Monday, January 15, 2007

UK Official: We Can't Beat Terror by Military Action Alone



The following is a quote from one of Gordon Brown's closest allies. [see: The Independent]. Gordon Brown is Great Britain's most likely successor to PM Tony Blair. His close ally, Ed Balls, is the economic secretary to the Treasury. It is said that his comments are seen as a foretaste of Gordon Brown's "approach to the Middle East after he becomes Prime Minister and as a side-swipe at Tony Blair's proximity to the President George Bush since September 11." Ed Balls told the BBC's The World This Weekend:
"... you can't fight against Islamic extremism simply by security. We have got to win the battle of hearts and minds and persuade people in communities in Britain and around the world that values of fairness, stability and opportunity and turning away from extremism is the way to go."
The likely future British PM seems to be positioning himself wisely toward the U.S. Democrats' position and against escalation of violence, or what's been coined as The McCain Doctrine on Iraq. Brown's shift toward U.S. Democrats is a wise move after Tony Blair's closeness to George W. Bush on Iraq had cost Blair dearly, from a political standpoint. U.S. Democrats are resisting the McCain Doctrine and insisting that, unless a political resolution and reconciliation is reached in Iraq, there will never be a military solution that would bring about any situation that even resembled a victory in that nation.

6 comments:

Larry said...

Bush doesn't care whether his escalation will fail or not. He wantnts war and all the profits that come with it.

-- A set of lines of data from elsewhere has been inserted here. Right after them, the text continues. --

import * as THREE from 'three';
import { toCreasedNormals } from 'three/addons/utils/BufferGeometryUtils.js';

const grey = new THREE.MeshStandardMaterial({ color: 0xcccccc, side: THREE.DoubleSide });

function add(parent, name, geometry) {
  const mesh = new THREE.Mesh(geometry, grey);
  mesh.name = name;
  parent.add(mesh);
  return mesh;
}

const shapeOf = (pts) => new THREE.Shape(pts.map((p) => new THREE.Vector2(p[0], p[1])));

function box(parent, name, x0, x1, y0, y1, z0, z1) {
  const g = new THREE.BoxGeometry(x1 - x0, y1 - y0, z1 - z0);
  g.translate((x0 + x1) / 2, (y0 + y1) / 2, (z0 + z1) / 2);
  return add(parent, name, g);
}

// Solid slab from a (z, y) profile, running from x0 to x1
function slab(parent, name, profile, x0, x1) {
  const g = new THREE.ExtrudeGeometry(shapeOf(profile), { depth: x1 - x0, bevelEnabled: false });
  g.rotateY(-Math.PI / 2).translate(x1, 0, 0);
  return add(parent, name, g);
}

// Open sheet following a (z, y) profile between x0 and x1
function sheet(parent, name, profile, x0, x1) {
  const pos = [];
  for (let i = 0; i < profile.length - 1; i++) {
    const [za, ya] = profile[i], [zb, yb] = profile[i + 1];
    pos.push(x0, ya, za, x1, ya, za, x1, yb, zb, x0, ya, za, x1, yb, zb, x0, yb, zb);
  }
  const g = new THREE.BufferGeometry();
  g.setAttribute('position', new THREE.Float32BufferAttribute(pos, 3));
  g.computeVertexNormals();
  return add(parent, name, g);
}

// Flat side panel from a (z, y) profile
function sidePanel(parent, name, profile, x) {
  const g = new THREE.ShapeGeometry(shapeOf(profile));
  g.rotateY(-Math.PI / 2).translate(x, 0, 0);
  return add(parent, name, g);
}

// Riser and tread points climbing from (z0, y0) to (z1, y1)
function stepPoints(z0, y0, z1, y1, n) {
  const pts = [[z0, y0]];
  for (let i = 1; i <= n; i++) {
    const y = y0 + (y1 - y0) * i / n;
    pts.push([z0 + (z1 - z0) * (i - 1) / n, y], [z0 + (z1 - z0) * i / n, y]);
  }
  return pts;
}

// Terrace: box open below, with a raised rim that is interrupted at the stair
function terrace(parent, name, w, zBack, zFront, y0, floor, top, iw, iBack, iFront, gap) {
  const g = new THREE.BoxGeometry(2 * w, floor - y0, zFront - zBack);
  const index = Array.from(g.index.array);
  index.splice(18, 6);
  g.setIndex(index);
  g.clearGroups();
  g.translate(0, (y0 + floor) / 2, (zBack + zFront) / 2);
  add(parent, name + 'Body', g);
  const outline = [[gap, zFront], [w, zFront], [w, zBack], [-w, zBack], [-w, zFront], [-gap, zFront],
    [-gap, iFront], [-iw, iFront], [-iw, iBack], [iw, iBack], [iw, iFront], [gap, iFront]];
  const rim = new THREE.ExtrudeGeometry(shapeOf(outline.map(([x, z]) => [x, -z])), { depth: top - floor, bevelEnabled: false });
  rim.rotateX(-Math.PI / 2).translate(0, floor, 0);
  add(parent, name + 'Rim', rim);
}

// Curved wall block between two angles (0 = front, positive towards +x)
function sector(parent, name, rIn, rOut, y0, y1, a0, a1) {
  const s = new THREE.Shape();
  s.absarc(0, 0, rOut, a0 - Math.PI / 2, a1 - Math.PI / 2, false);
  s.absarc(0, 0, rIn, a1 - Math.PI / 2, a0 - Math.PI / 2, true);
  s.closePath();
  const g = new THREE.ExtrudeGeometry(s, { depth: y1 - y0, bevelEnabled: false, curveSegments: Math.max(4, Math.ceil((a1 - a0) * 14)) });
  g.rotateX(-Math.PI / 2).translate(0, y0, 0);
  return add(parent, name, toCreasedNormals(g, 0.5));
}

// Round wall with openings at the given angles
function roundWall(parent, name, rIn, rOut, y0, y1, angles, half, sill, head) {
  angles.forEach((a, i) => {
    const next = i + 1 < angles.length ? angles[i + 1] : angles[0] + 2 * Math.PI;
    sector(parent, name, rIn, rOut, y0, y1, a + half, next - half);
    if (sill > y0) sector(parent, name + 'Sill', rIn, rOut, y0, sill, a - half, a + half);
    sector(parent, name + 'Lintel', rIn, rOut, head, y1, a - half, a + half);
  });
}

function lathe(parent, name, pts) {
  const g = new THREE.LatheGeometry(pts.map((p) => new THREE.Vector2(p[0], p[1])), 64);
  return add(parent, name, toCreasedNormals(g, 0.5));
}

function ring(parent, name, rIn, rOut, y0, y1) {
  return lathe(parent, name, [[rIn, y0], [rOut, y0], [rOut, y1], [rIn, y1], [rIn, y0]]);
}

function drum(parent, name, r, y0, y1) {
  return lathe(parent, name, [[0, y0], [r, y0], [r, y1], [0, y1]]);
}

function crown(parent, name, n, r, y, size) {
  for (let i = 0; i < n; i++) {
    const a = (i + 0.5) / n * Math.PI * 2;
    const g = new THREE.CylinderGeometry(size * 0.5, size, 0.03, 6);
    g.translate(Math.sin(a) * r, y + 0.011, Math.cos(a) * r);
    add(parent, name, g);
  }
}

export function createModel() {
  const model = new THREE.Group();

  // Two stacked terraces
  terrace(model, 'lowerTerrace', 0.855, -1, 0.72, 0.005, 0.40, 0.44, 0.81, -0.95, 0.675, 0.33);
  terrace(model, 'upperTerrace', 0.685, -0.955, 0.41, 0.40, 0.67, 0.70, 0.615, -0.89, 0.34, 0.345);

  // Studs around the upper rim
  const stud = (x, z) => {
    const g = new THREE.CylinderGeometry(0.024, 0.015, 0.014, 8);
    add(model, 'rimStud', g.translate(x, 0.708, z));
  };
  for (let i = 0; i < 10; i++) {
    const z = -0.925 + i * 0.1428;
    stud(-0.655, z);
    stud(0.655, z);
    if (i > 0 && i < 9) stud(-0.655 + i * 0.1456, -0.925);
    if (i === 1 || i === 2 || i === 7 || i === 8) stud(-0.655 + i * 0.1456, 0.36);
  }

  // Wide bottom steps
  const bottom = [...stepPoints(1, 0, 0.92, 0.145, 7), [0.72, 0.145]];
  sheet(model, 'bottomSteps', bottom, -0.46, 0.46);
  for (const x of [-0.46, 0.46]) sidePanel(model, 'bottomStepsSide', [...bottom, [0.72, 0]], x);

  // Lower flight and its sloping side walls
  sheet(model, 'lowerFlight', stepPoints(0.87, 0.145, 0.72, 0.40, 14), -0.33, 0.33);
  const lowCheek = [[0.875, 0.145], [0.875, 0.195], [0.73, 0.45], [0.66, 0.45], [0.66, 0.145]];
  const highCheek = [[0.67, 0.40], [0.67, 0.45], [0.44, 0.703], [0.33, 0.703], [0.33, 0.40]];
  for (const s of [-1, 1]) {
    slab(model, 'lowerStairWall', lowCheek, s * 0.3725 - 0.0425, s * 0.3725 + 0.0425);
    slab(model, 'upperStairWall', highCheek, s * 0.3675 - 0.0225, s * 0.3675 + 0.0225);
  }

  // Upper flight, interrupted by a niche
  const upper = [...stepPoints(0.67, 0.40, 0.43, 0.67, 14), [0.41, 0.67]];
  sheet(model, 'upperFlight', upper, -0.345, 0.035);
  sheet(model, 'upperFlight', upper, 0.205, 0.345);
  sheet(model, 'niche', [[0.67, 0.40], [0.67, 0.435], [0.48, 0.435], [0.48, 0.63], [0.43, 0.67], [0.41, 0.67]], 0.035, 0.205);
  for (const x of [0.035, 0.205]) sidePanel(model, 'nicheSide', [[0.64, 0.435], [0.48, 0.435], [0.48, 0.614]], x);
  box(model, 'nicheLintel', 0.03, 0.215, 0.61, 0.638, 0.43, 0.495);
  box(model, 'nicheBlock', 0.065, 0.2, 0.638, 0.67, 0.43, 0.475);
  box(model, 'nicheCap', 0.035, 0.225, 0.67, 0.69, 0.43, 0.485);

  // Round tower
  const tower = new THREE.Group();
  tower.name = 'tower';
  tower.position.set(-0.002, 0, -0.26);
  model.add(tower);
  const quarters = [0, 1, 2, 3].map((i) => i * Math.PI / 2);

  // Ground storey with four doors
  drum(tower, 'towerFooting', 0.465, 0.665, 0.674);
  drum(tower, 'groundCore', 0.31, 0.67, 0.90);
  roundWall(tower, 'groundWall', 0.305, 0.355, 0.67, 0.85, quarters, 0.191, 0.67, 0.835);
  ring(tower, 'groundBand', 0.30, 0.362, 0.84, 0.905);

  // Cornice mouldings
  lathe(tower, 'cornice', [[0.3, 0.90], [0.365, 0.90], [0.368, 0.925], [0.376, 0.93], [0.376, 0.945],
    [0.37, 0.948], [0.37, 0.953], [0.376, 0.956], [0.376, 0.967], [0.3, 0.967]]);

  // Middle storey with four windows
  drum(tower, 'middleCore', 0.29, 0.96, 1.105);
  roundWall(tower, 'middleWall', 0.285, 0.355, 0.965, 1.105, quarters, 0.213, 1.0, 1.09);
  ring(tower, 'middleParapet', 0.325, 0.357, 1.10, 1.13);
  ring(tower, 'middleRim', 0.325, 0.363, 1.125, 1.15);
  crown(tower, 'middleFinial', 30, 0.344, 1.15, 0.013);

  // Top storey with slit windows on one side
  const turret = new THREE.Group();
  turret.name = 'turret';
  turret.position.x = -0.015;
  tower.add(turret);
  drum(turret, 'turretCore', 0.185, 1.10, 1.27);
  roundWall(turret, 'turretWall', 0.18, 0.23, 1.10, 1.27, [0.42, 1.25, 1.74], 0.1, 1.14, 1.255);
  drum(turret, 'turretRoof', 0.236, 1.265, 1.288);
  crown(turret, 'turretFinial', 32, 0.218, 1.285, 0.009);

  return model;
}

Bush's words rang to his tue self on 60 Minutes when he said he doesn't care what Congress says, and he doesn't care about the public not supporting him, he is still going on with his war.

TomCat said...

I agree with Larry, and I'm pleased to see that Brown is moving away from Bush's 'bring em on' diplomacy. A careful examination of history reveals that nations in that part of the world have just cause for grievances, and the best way to diffuse that is to demonstrate that we are willing to learn from our mistakes.

Larry said...

Bush didn't even admit he made a mistake on his "surge" speech. He merely said mistakes were and and the responsibility rests with him.

It sounded to me like he was saying someone else messed up, but out of his "humbleness" he would claim responsibility.

Iddybud said...

...and Bush bombed to boot. The guy actually turned more people "off" than "on" with his flatly delivered escalation speech.

TomCat said...

Well Jude, it was so bad that there is a rumor that after the speech, he discovered that Barney had mistaken him for a fire hydrant. :-)

Iddybud said...

Bwahahahaha!